SDB: Of course, it is a great honor, and not the kind I ever imagined I would get. I am just a crazy frog scientist going about my usual business. This has come as a surprise. Not often does one get recognized at home - it is even less common in Kerala. We usually have no qualms in inviting people to institutions and committees from any place, even if they may be far removed from the desired subject expertise. But I feel there is a tendency to neglect home-grown talent. Apart from this, being recognized for work on a tiny group of animals - frogs - and that being given importance in the wide award category of science is not common. This award therefore is not only for me but is a recognition for researchers like me that represent such overlooked forms of life, and taxonomy, a basic and necessary branch of science. Given this background, Kerala Sree Award will hold a special place in my heart.
JA: How would you evaluate your contributions to the society?
SDB: My straightforward answer is: I made an impact. My work has shown that the study of smaller animals like frogs do hold significance in India. The sheer number of amphibian discoveries that have come out from India during the past two decades is remarkable. This has brought fresh fascination on frogs and attracted young researchers to the field. This impact could be made not only due to intensified research but also because the outcome of these studies could be brought to public notice through media.
Amphibian awareness and conservation programs like the 'Lost! Amphibians of India' were effective in awakening public interest in the subject. A crop of new frog enthusiasts came up and they could be taken to forests for frog watching in the night. The impact created 'frog watchers' of a different kind, engineers, doctors, to housewives. I think this triggered a great interest in not just frogs, but other similar overlooked forms of life, from professionals to the common people across a wide cross-section of the society in India.
JA: How do you view the contribution of the new generation of Indian researchers in field biology?
SDB: Whether in Kerala or the whole of India, a host of young researchers are now studying smaller, previously overlooked forms of life. Several are excelling in their subjects of expertise, including taxonomy, and are contributing to biodiversity research and conservation in India. They are doing better than me and my generation and this gives me hope for the future. At the same time, we need to do more to recognize these young scientists. If not, it will become increasingly difficult to sustain the brilliant researchers we are attracting to these fields.
JA: What is your response to the comment that "Dr. Biju is arrogant?"
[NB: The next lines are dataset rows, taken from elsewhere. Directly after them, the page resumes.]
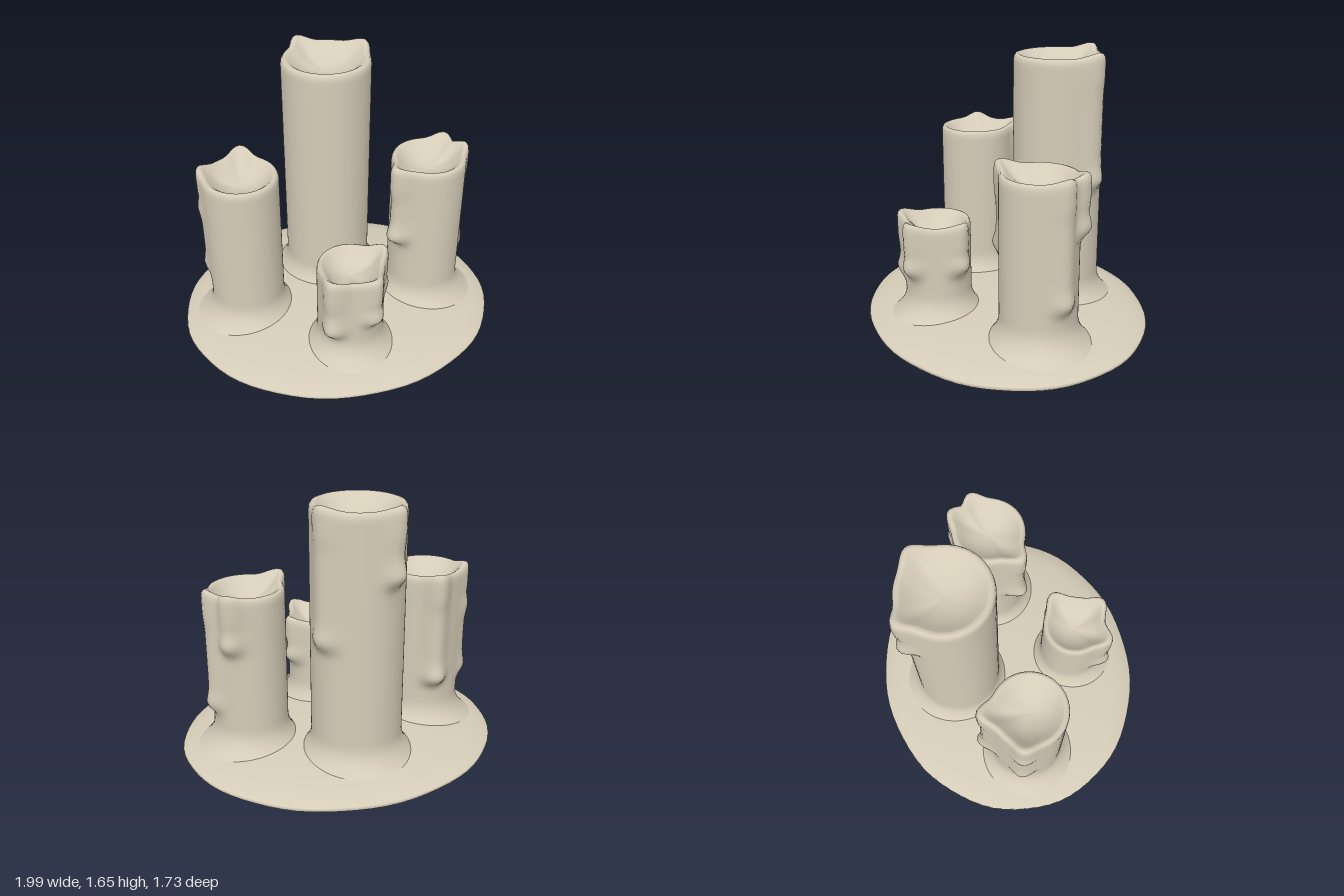
import * as THREE from 'three';

const SEG = 72;

// Smooth closed skin made of rings; ring(row, angle) returns [x, y, z].
// Rows run from the bottom, out along the surface and up to the top.
function skin(rows, ring) {
  const pos = [], index = [];
  rows.forEach((row) => {
    for (let i = 0; i < SEG; i++) pos.push(...ring(row, (i / SEG) * Math.PI * 2));
  });
  for (let j = 0; j < rows.length - 1; j++) {
    if (rows[j].crease) continue; // sharp edge: next row repeats this one
    for (let i = 0; i < SEG; i++) {
      const n = (i + 1) % SEG;
      const a = j * SEG + i, b = j * SEG + n, c = a + SEG, d = b + SEG;
      index.push(a, b, d, a, d, c);
    }
  }
  const geo = new THREE.BufferGeometry();
  geo.setAttribute('position', new THREE.Float32BufferAttribute(pos, 3));
  geo.setIndex(index);
  geo.computeVertexNormals();
  return geo;
}

const gauss = (d) => Math.exp(-d * d);
const smooth = THREE.MathUtils.smoothstep;

// Candle: flared foot, straight wall with wax runs, rounded rim, melted bowl.
// Each drip: direction (dx, dz), how far it stands out, heights of its beads (lowest first).
function candleGeometry({ r, h, drips }) {
  const rows = [];
  for (let k = 0; k <= 8; k++) {
    const t = k / 8;
    rows.push({ y: 0.05 + 0.19 * t, f: 1, flare: 0.11 * (1 - t) ** 2.2 });
  }
  const wall = Math.round((h - 0.28) / 0.025);
  for (let k = 1; k <= wall; k++) rows.push({ y: 0.24 + ((h - 0.28) * k) / wall, f: 1, flare: 0 });
  [[0.985, -0.018], [0.95, -0.004], [0.89, 0], [0.82, -0.012], [0.7, -0.04],
    [0.52, -0.07], [0.3, -0.09], [0.12, -0.097], [0, -0.1]]
    .forEach(([f, dy]) => rows.push({ y: h + dy, f, flare: 0, cap: true }));

  return skin(rows, ({ y, f, flare, cap }, a) => {
    let out = 0, lift = 0;
    for (const { dx, dz, d, beads, w = 0.065 } of drips) {
      let da = a - Math.atan2(dx, dz);
      da = Math.atan2(Math.sin(da), Math.cos(da));
      const across = gauss((da * r) / w);
      const low = beads[0];
      let along = 0.8 * smooth(y, low - 0.09, low + 0.02);
      for (const b of beads) along += 0.4 * gauss((y - b) / 0.07);
      if (y > h - 0.25) along = Math.max(along, 0.8 + 0.2 * smooth(y, h - 0.25, h - 0.1));
      out = Math.max(out, d * across * (cap ? 1 : along));
      lift = Math.max(lift, 0.03 * across);
    }
    const rad = (r + out + flare) * f;
    const up = lift * smooth(y, h - 0.15, h - 0.02) * smooth(f, 0.4, 0.9);
    return [Math.sin(a) * rad, y + up, Math.cos(a) * rad];
  });
}

// Puddle of wax: flat underside, thin uneven rim, gently domed top
function puddleGeometry() {
  const rows = [{ p: 0, y: 0 }, { p: 0.5, y: 0 }, { p: 0.99, y: 0, crease: true },
    { p: 0.99, y: 0 }, { p: 1, y: 0.012 }, { p: 0.995, y: 0.026 }];
  for (let k = 1; k <= 16; k++) {
    const p = 0.98 * (1 - k / 16);
    rows.push({ p, y: 0.035 + 0.085 * (1 - p ** 2.6) });
  }
  return skin(rows, ({ p, y }, a) => {
    const edge = 1 - 0.006 * p * p * (1 + Math.sin(a * 7 + 1) * Math.cos(a * 4));
    return [Math.sin(a) * p * edge * 1.003, y, Math.cos(a) * p * edge * 0.868];
  });
}

export function createModel() {
  const wax = new THREE.MeshStandardMaterial({ color: 0xd5ccb8 });
  wax.name = 'wax';
  const model = new THREE.Group();
  model.name = 'candleCluster';

  const add = (name, geo, x = 0, z = 0) => {
    const mesh = new THREE.Mesh(geo, wax);
    mesh.name = name;
    mesh.position.set(x, 0, z);
    model.add(mesh);
  };

  add('waxPuddle', puddleGeometry());

  add('tallCandle', candleGeometry({
    r: 0.273, h: 1.625,
    drips: [
      { dx: -0.15, dz: -0.31, d: 0.065, beads: [1.26] },
      { dx: 0.28, dz: -0.155, d: 0.05, beads: [0.88], w: 0.08 },
    ],
  }), 0, -0.338);

  add('rightCandle', candleGeometry({
    r: 0.228, h: 1.08,
    drips: [
      { dx: 0.03, dz: -0.31, d: 0.08, beads: [0.42] },
      { dx: -0.25, dz: -0.09, d: 0.04, beads: [0.4, 0.83] },
    ],
  }), -0.578, 0.004);

  add('leftCandle', candleGeometry({
    r: 0.228, h: 1.08,
    drips: [
      { dx: 0.27, dz: -0.07, d: 0.05, beads: [0.38] },
      { dx: 0.18, dz: -0.24, d: 0.055, beads: [0.79] },
      { dx: -0.27, dz: 0.17, d: 0.085, beads: [0.6] },
    ],
  }), 0.57, 0.004);

  add('shortCandle', candleGeometry({
    r: 0.2, h: 0.67,
    drips: [
      { dx: 0.24, dz: -0.1, d: 0.06, beads: [0.42] },
      { dx: 0.13, dz: 0.24, d: 0.06, beads: [0.4] },
      { dx: -0.17, dz: 0.21, d: 0.065, beads: [0.32] },
    ],
  }), 0, 0.438);

  return model;
}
SDB: As a little boy I used to walk to school with a broken slate board after selling milk at a shop and giving my mother a few paise. I started learning late and was like a sprinter who went off the block last. Formal education starts like a ritual for everyone early in life; it became a priority for me only after a ripe twenty. I would never catch up with the rest if I did not run much faster. I had this doggedness when I started. I have had frustrating times at the beginning. My language skill was limited to Malayalam, my mother tongue. English was alien but science was in English. It was very difficult for me to take notes while studying at University College. I could not complete a sentence on my own. The determination to succeed that flared up in me was not to beat anyone but to prove that I can achieve on my own. That shot me forward. A sense of purpose gave me sustained focus and energy. Even the political leanings I once had were dropped on the wayside. To excel in my chosen world became my mantra; I did not have time for anything else. Maybe my undivided attention to academic pursuits gave an impression of me being arrogant; my madness and struggles may have come by as rough mannerisms. I have spent neither time nor effort to change such perceptions. Those who know me understand what I truly am. I came from an ordinary rural background and worked hard to stand shoulder to shoulder with those from elite, privileged upbringings. I never had a godfather, ever! I may not be polished like others, but I am a self-made man - I am actually proud of it.
Acknowledgements: Dr. A. J. Thomsa and P Venugopal.